By WOTR’s Agriculture Team According to the Gaia theory, earth’s physical and biological processes are linked to form a self-regulating and self-aware system. The regulating processes are often slow and continue over decades or even centuries. With the increasing human interventions; appropriation of most of the natural resources in a hasty manner to fulfill the need […]

This week Eshwer Kale, a researcher at WOTR appeared on NDTV India’s Prime Time with Ravish Kumar to discuss the implications of the government’s emphasis on farm ponds in the budget. On the show Eshwer explained that the implementation and use of farm ponds Maharashtra, where farmers fill huge farm ponds, lined with plastic, by pumping groundwater is a cause for worry. This practice, rather than reducing the vulnerability of rural communities, may result in declining groundwater levels and the de facto privatisation of what was once a shared resource.

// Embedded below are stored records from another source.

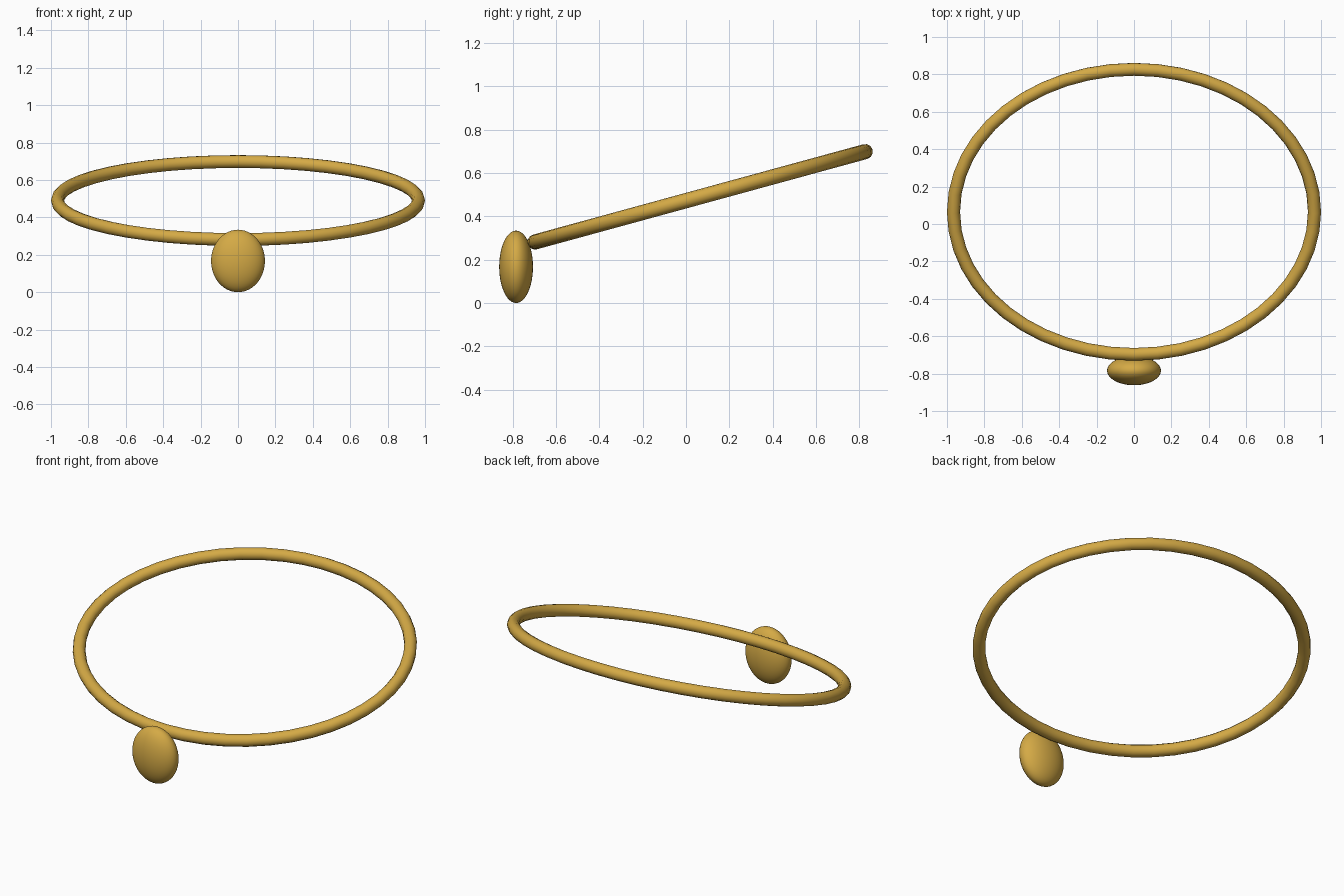
import bpy, math

if "Cube" in bpy.data.objects:
    bpy.data.objects.remove(bpy.data.objects["Cube"])

# Gold material shared by both parts
gold = bpy.data.materials.new("gold")
gold.diffuse_color = (0.66, 0.40, 0.06, 1)
gold.use_nodes = True
gold.node_tree.nodes["Principled BSDF"].inputs["Base Color"].default_value = gold.diffuse_color

# Tilted elliptical ring: tube swept along a closed path
N = 48
TILT = math.radians(15.3)
curve = bpy.data.curves.new("ring", "CURVE")
curve.dimensions = "3D"
curve.bevel_depth = 0.035
curve.bevel_resolution = 4
path = curve.splines.new("POLY")
path.points.add(N - 1)
for i, p in enumerate(path.points):
    a = 2 * math.pi * i / N
    v = 0.79 * math.sin(a)
    p.co = (0.965 * math.cos(a), 0.065 + v * math.cos(TILT),
            0.49 + v * math.sin(TILT), 1)
path.use_cyclic_u = True
ring = bpy.data.objects.new("ring", curve)
bpy.context.collection.objects.link(ring)
bpy.ops.object.select_all(action="DESELECT")
ring.select_set(True)
bpy.context.view_layer.objects.active = ring
bpy.ops.object.convert(target="MESH")
ring = bpy.context.object
ring.data.materials.clear()
ring.data.materials.append(gold)
bpy.ops.object.shade_smooth()

# Flattened oval pendant at the low front of the ring
bpy.ops.mesh.primitive_uv_sphere_add(segments=48, ring_count=24, radius=1,
                                     location=(0, -0.784, 0.167))
pendant = bpy.context.object
pendant.name = "pendant"
pendant.scale = (0.144, 0.078, 0.167)
bpy.ops.object.transform_apply(location=False, rotation=False, scale=True)
pendant.data.materials.append(gold)
bpy.ops.object.shade_smooth()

In Rural India, bazaars are still a grand weekly event, where makeshift stalls appear on the roadside for the day. It is an amalgamation of culture, emotions and colours. Apart from selling a variety of products ranging from vegetables to clothes, from livestock to sweetmeats, these are places where people meet, catch up, and network with each other.
This photo essay showcases some glimpses captured from our visit to the weekly bazaar at Dhavalpuri.

The construction of farm pond is being portrayed as a miracle strategy by the state as well as by the popular media but, the manner of its implementation and practice in arid and semi-arid regions of Maharashtra needs immediate attention. WOTR’s recent commentary published in the Economic and Political Weekly (EPW) and the Vanrai special edition (Marathi) highlights the need for regulating the overall farm pond practices. It also proposes different strategies as corrective measures to the ongoing implementation of these structures.

Our perceptions and plans to address issues revolving around our water resources need to adapt if we are to respond effectively to the challenge of climate change. Most of our surface water bodies and aquifers are stressed not just in terms of availability of water but also at the quality front. The reasons can be attributed to changes in the timing, form and intensity of precipitation; changes in agricultural practices, urbanisation, industrial pollution and the use of surface and groundwater . It has the potential to have a long lasting impact on various ecosystems and their services that we are completely dependent on. The impacts are likely to affect the ongoing and future programs designed to protect water quality, public health, safety and livelihood of people. With this in mind, WOTR’s Groundwater and Ecology team continued to explore villages in their second leg of Mula-Pravara sub-basinal seasonal study to assess the reasons for the declining water quality.

87 villages across 3 blocks of Ambad, Bhokardan and Jafrabad in Jalna district of Maharashtra are a part of the PPCP project (Public – Private – Civil Partnership), joint effort between the Government of Maharashtra, Hindustan Unilever Foundation (HUF) and Watershed Organisation Trust (WOTR).

WOTR participated at the 22nd session of the Conference of the Parties (COP22) to the United Nations Framework Convention on Climate Change (UNFCCC) that took place in Marrakech, Morocco from the 7th to 18th November 2016.

Over the last half century technological & infrastructural advancements in the form of bore wells, pumping technology and rural electrification, has enabled farmers in the dryland regions of Maharashtra to access and extract groundwater at unprecedented levels, enabling the intensification and extension of cultivation. However, high levels of abstraction accompanied by recurrent droughts have led dramatic declines in groundwater levels. Further the socio-legal paradigm that governs groundwater resources, privileges individual users while ignoring the common pool characteristics of groundwater and aquifers.

On September 13, 2016, an award ceremony was organised at Center for Studies in Rural Development (CSRD-Social Work College) at Ahmednagar to appreciate Jalsevaks for their efforts taken to increase the water harvesting potential for the stipulated time frame of the competition (May 2016). These Jalsevaks form a major component of the Water stewardship project being implemented in 106 villages of Maharashtra and Telangana

In Maharashtra, agriculture serves as a major source of rural livelihood. This sector is most vulnerable to climate change, as it is highly dependent on weather, and the vagaries of the climate. Given this uncertainty people are continually modifying their agricultural practices to suit their specific needs, available knowledge and resources. In this blog, following our earlier blog on pomegranate cultivation, we turn to a village in Jalna called Hivre Korda that has diversified its economy in response to changes in aspiration and agrarian distress. We visited this village and conducted group discussions with different landholding farmers like large, medium, small and landless for one of our studies.